If an entry holds a picture, leave the picture out and copy the rest of the listing exactly.

*** Records for the exercise Section Begins ***

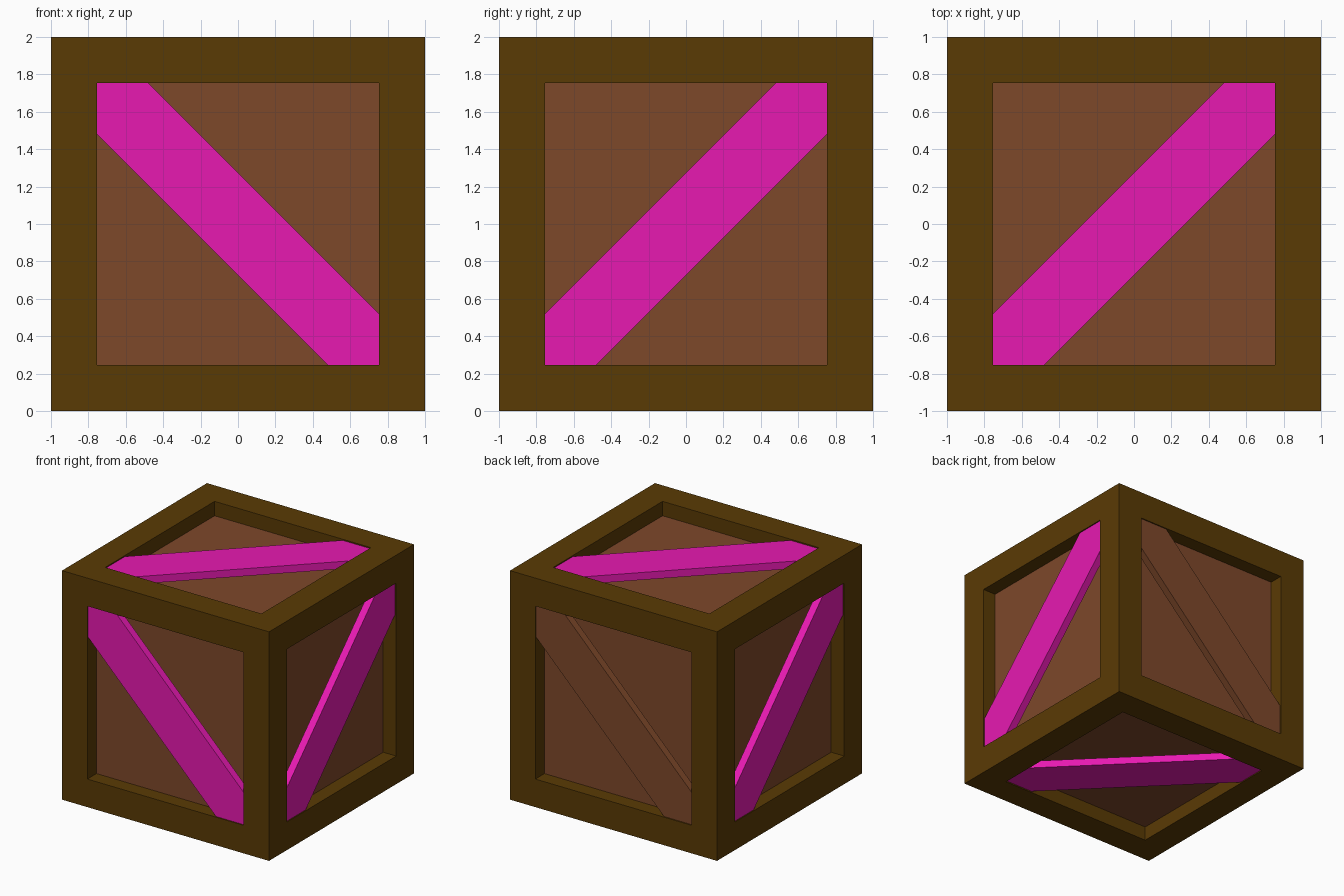
import bpy
import bmesh
from mathutils import Matrix, Vector

cube = bpy.data.objects.get("Cube")
if cube:
    bpy.data.objects.remove(cube, do_unlink=True)

BORDER = 0.245      # width of the frame beams
PANEL = 0.874       # distance of the panels from the centre
BAR_OUT = 0.99      # outer and inner faces of the braces
BAR_IN = 0.925
CENTRE = Vector((0, 0, 1))


def material(name, rgb):
    mat = bpy.data.materials.new(name)
    mat.use_nodes = True
    mat.diffuse_color = (*rgb, 1)
    bsdf = mat.node_tree.nodes["Principled BSDF"]
    bsdf.inputs["Base Color"].default_value = (*rgb, 1)
    return mat


def add_object(name, bm, mat):
    bmesh.ops.recalc_face_normals(bm, faces=bm.faces)
    mesh = bpy.data.meshes.new(name)
    bm.to_mesh(mesh)
    bm.free()
    mesh.materials.append(mat)
    obj = bpy.data.objects.new(name, mesh)
    obj.location = CENTRE
    bpy.context.scene.collection.objects.link(obj)
    return obj


frame_brown = material("dark frame brown", (0.102, 0.043, 0.0015))
panel_brown = material("panel brown", (0.208, 0.065, 0.023))
magenta = material("magenta", (0.80, 0.010, 0.44))

# Frame: a cube with a square opening sunk into each side
bm = bmesh.new()
bmesh.ops.create_cube(bm, size=2)
bm.normal_update()
sides = bm.faces[:]
bmesh.ops.inset_individual(bm, faces=sides, thickness=BORDER, use_even_offset=True)
for face in sides:
    normal = face.normal.copy()
    floor = bmesh.ops.extrude_discrete_faces(bm, faces=[face])["faces"][0]
    bmesh.ops.translate(bm, vec=normal * (PANEL - 1.01), verts=floor.verts)
    bm.faces.remove(floor)
add_object("frame", bm, frame_brown)

# Panels: one inner box closing all six openings
bm = bmesh.new()
bmesh.ops.create_cube(bm, size=2 * PANEL)
add_object("panels", bm, panel_brown)


# Braces: a diagonal bar, ends trimmed square, running along u + v
def brace(name, u, v, mat):
    axes = Matrix((u, v, u.cross(v))).transposed()
    e = 1 - BORDER + 0.005
    c = e - 0.275
    outline = [(-e, -e), (-c, -e), (e, c), (e, e), (c, e), (-e, -c)]
    bm = bmesh.new()
    base = bm.faces.new([bm.verts.new(axes @ Vector((a, b, BAR_IN))) for a, b in outline])
    top = bmesh.ops.extrude_face_region(bm, geom=[base], use_keep_orig=True)["geom"]
    verts = [g for g in top if isinstance(g, bmesh.types.BMVert)]
    bmesh.ops.translate(bm, vec=axes.col[2] * (BAR_OUT - BAR_IN), verts=verts)
    add_object(name, bm, mat)


X, Y, Z = Vector((1, 0, 0)), Vector((0, 1, 0)), Vector((0, 0, 1))
brace("top_brace", X, Y, magenta)
brace("bottom_brace", X, -Y, magenta)
brace("front_brace", Z, -X, magenta)
brace("back_brace", Z, X, panel_brown)
brace("left_brace", Y, Z, magenta)
brace("right_brace", -Y, Z, magenta)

*** Records for the exercise Section Ends ***

> **Expected answer**
import bpy
import bmesh
from mathutils import Matrix, Vector

cube = bpy.data.objects.get("Cube")
if cube:
    bpy.data.objects.remove(cube, do_unlink=True)

BORDER = 0.245      # width of the frame beams
PANEL = 0.874       # distance of the panels from the centre
BAR_OUT = 0.99      # outer and inner faces of the braces
BAR_IN = 0.925
CENTRE = Vector((0, 0, 1))


def material(name, rgb):
    mat = bpy.data.materials.new(name)
    mat.use_nodes = True
    mat.diffuse_color = (*rgb, 1)
    bsdf = mat.node_tree.nodes["Principled BSDF"]
    bsdf.inputs["Base Color"].default_value = (*rgb, 1)
    return mat


def add_object(name, bm, mat):
    bmesh.ops.recalc_face_normals(bm, faces=bm.faces)
    mesh = bpy.data.meshes.new(name)
    bm.to_mesh(mesh)
    bm.free()
    mesh.materials.append(mat)
    obj = bpy.data.objects.new(name, mesh)
    obj.location = CENTRE
    bpy.context.scene.collection.objects.link(obj)
    return obj


frame_brown = material("dark frame brown", (0.102, 0.043, 0.0015))
panel_brown = material("panel brown", (0.208, 0.065, 0.023))
magenta = material("magenta", (0.80, 0.010, 0.44))

# Frame: a cube with a square opening sunk into each side
bm = bmesh.new()
bmesh.ops.create_cube(bm, size=2)
bm.normal_update()
sides = bm.faces[:]
bmesh.ops.inset_individual(bm, faces=sides, thickness=BORDER, use_even_offset=True)
for face in sides:
    normal = face.normal.copy()
    floor = bmesh.ops.extrude_discrete_faces(bm, faces=[face])["faces"][0]
    bmesh.ops.translate(bm, vec=normal * (PANEL - 1.01), verts=floor.verts)
    bm.faces.remove(floor)
add_object("frame", bm, frame_brown)

# Panels: one inner box closing all six openings
bm = bmesh.new()
bmesh.ops.create_cube(bm, size=2 * PANEL)
add_object("panels", bm, panel_brown)


# Braces: a diagonal bar, ends trimmed square, running along u + v
def brace(name, u, v, mat):
    axes = Matrix((u, v, u.cross(v))).transposed()
    e = 1 - BORDER + 0.005
    c = e - 0.275
    outline = [(-e, -e), (-c, -e), (e, c), (e, e), (c, e), (-e, -c)]
    bm = bmesh.new()
    base = bm.faces.new([bm.verts.new(axes @ Vector((a, b, BAR_IN))) for a, b in outline])
    top = bmesh.ops.extrude_face_region(bm, geom=[base], use_keep_orig=True)["geom"]
    verts = [g for g in top if isinstance(g, bmesh.types.BMVert)]
    bmesh.ops.translate(bm, vec=axes.col[2] * (BAR_OUT - BAR_IN), verts=verts)
    add_object(name, bm, mat)


X, Y, Z = Vector((1, 0, 0)), Vector((0, 1, 0)), Vector((0, 0, 1))
brace("top_brace", X, Y, magenta)
brace("bottom_brace", X, -Y, magenta)
brace("front_brace", Z, -X, magenta)
brace("back_brace", Z, X, panel_brown)
brace("left_brace", Y, Z, magenta)
brace("right_brace", -Y, Z, magenta)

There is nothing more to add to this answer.